*WORK INSTRUCTIONS:* Could you restate the entries below word for word and leave the images out?

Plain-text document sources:
┄┄┄┄┄┄┄┄┄┄

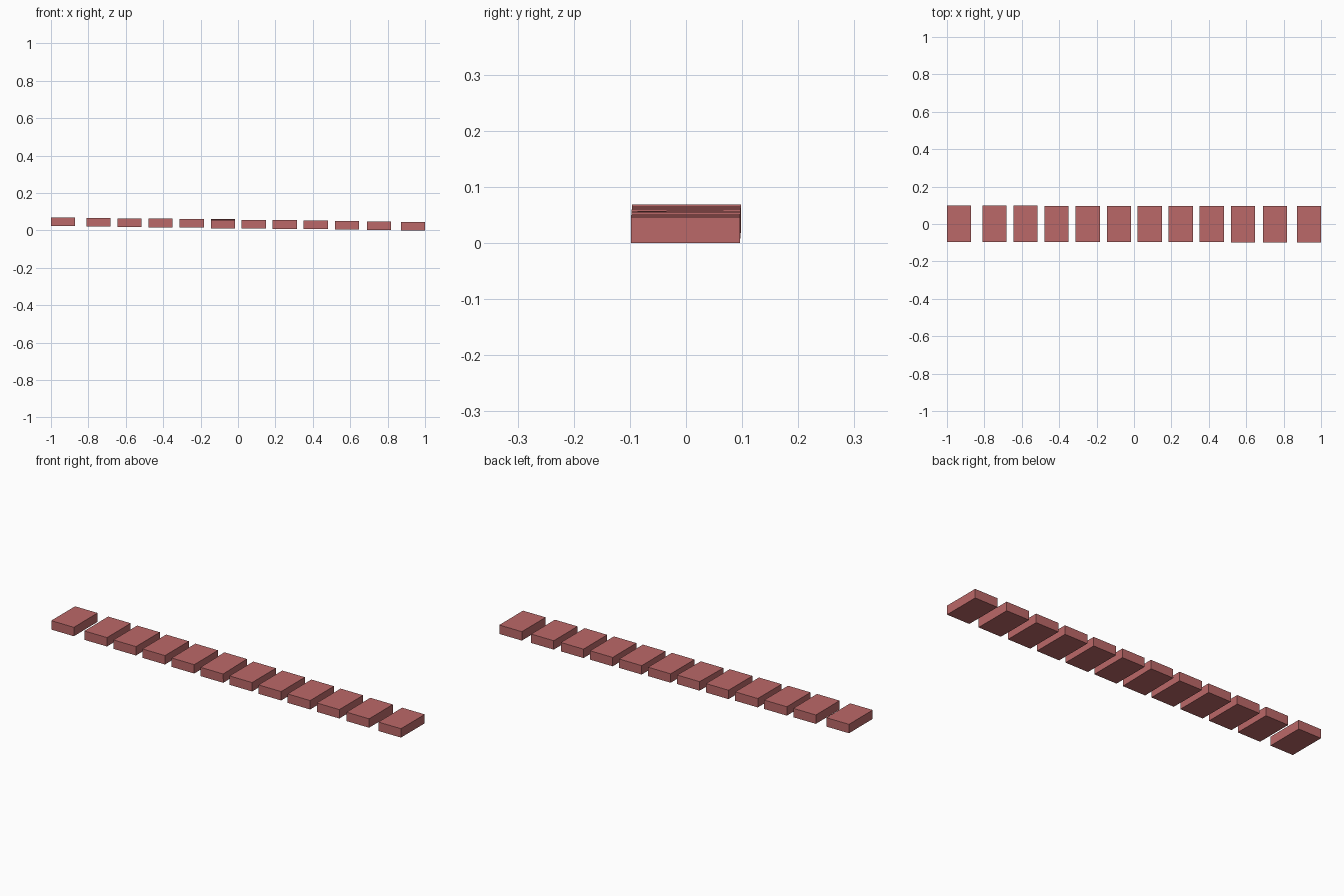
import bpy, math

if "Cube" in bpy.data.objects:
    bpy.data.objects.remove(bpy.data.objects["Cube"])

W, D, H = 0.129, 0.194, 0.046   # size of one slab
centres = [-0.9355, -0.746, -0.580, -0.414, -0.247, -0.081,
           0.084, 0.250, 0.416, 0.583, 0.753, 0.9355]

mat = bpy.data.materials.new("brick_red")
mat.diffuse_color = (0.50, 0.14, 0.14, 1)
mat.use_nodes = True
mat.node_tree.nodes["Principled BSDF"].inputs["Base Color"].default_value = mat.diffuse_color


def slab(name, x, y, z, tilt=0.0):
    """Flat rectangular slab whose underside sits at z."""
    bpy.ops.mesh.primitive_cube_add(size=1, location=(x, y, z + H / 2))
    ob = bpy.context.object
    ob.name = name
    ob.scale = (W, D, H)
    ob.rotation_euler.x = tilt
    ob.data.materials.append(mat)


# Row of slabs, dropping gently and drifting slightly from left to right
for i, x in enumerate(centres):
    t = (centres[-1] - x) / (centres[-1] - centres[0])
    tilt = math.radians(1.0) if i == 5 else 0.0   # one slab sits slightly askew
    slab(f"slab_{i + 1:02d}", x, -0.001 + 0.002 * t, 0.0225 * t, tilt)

┄┄┄┄┄┄┄┄┄┄

*WORKED SOLUTION:*
import bpy, math

if "Cube" in bpy.data.objects:
    bpy.data.objects.remove(bpy.data.objects["Cube"])

W, D, H = 0.129, 0.194, 0.046   # size of one slab
centres = [-0.9355, -0.746, -0.580, -0.414, -0.247, -0.081,
           0.084, 0.250, 0.416, 0.583, 0.753, 0.9355]

mat = bpy.data.materials.new("brick_red")
mat.diffuse_color = (0.50, 0.14, 0.14, 1)
mat.use_nodes = True
mat.node_tree.nodes["Principled BSDF"].inputs["Base Color"].default_value = mat.diffuse_color


def slab(name, x, y, z, tilt=0.0):
    """Flat rectangular slab whose underside sits at z."""
    bpy.ops.mesh.primitive_cube_add(size=1, location=(x, y, z + H / 2))
    ob = bpy.context.object
    ob.name = name
    ob.scale = (W, D, H)
    ob.rotation_euler.x = tilt
    ob.data.materials.append(mat)


# Row of slabs, dropping gently and drifting slightly from left to right
for i, x in enumerate(centres):
    t = (centres[-1] - x) / (centres[-1] - centres[0])
    tilt = math.radians(1.0) if i == 5 else 0.0   # one slab sits slightly askew
    slab(f"slab_{i + 1:02d}", x, -0.001 + 0.002 * t, 0.0225 * t, tilt)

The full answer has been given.